Task objective
Look through the lines below and copy each one that includes "data".

Material provided

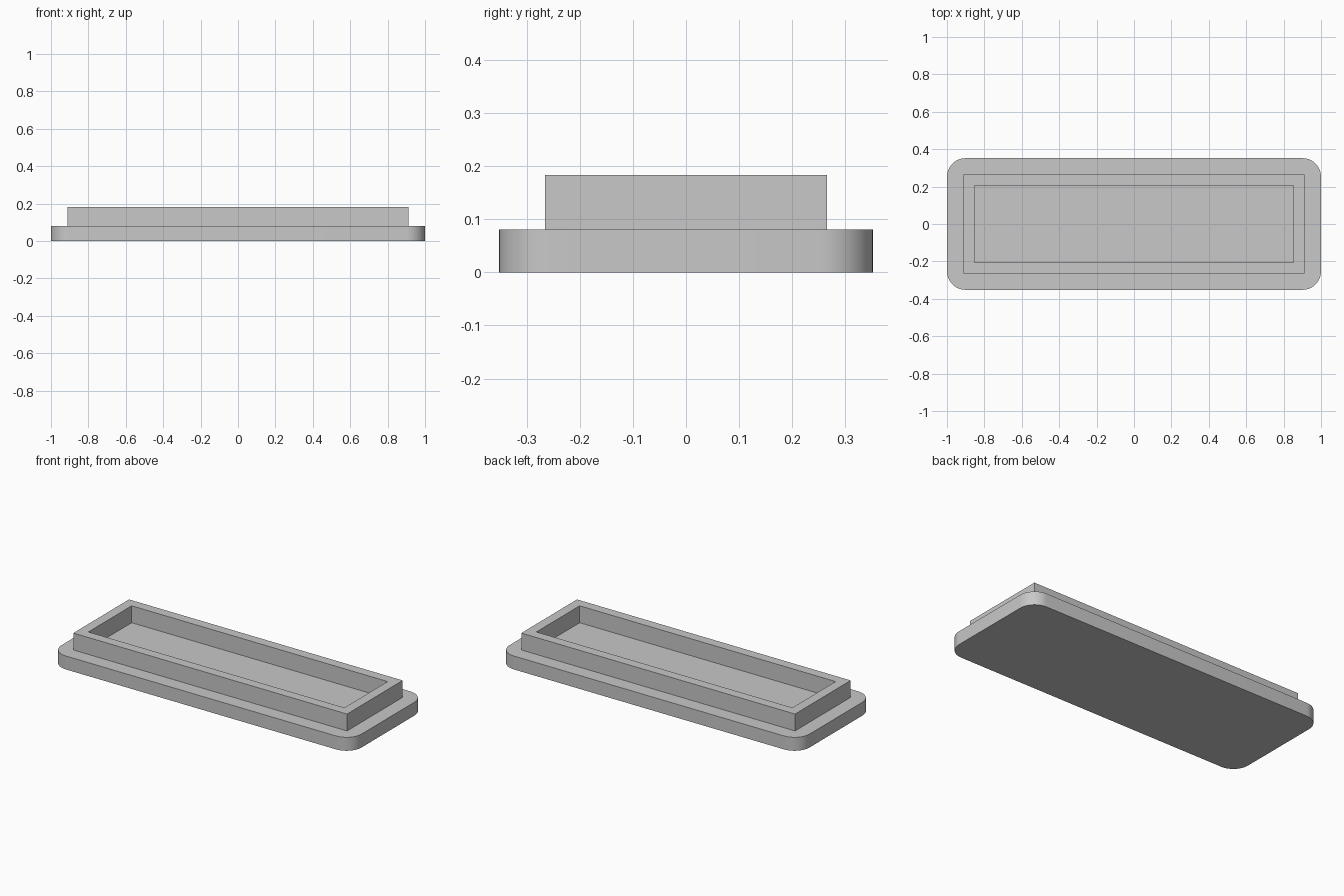
import bpy
import bmesh
from math import radians

if "Cube" in bpy.data.objects:
    bpy.data.objects.remove(bpy.data.objects["Cube"], do_unlink=True)

BASE_X, BASE_Y, BASE_TOP = 1.0, 0.352, 0.081
RIM_X, RIM_Y, RIM_TOP = 0.912, 0.265, 0.183
RIM_WALL = 0.059
CORNER_RADIUS = 0.1

grey = bpy.data.materials.new("plain grey")
grey.use_nodes = True
colour = (0.58, 0.58, 0.58, 1)
grey.diffuse_color = colour
grey.node_tree.nodes["Principled BSDF"].inputs["Base Color"].default_value = colour


def rectangle(bm, half_x, half_y, z):
    """Add one flat rectangular face."""
    corners = [(-1, -1), (1, -1), (1, 1), (-1, 1)]
    return bm.faces.new([bm.verts.new((sx * half_x, sy * half_y, z)) for sx, sy in corners])


def raise_faces(bm, faces, height):
    """Extrude the faces straight up into a closed solid."""
    result = bmesh.ops.extrude_face_region(bm, geom=faces, use_keep_orig=True)
    verts = [v for v in result["geom"] if isinstance(v, bmesh.types.BMVert)]
    bmesh.ops.translate(bm, verts=verts, vec=(0, 0, height))
    bmesh.ops.recalc_face_normals(bm, faces=bm.faces[:])


def finish(bm, name):
    mesh = bpy.data.meshes.new(name)
    bm.to_mesh(mesh)
    bm.free()
    mesh.materials.append(grey)
    obj = bpy.data.objects.new(name, mesh)
    bpy.context.collection.objects.link(obj)
    return obj


# Base plate with rounded upright corners
bm = bmesh.new()
raise_faces(bm, [rectangle(bm, BASE_X, BASE_Y, 0)], BASE_TOP)
uprights = [e for e in bm.edges if abs(e.verts[0].co.z - e.verts[1].co.z) > 0.01]
bmesh.ops.bevel(bm, geom=uprights, offset=CORNER_RADIUS, offset_type='OFFSET',
                segments=12, profile=0.5, affect='EDGES')
base = finish(bm, "base_plate")
bpy.ops.object.select_all(action='DESELECT')
base.select_set(True)
bpy.context.view_layer.objects.active = base
bpy.ops.object.shade_smooth_by_angle(angle=radians(30))

# Raised rectangular rim, open in the middle down to the plate
bm = bmesh.new()
opening = rectangle(bm, RIM_X, RIM_Y, BASE_TOP)
bm.normal_update()
bmesh.ops.inset_region(bm, faces=[opening], thickness=RIM_WALL,
                       use_boundary=True, use_even_offset=True)
bmesh.ops.delete(bm, geom=[opening], context='FACES_ONLY')
raise_faces(bm, bm.faces[:], RIM_TOP - BASE_TOP)
finish(bm, "raised_rim")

Reply to the task
if "Cube" in bpy.data.objects:
    bpy.data.objects.remove(bpy.data.objects["Cube"], do_unlink=True)
grey = bpy.data.materials.new("plain grey")
    mesh = bpy.data.meshes.new(name)
    obj = bpy.data.objects.new(name, mesh)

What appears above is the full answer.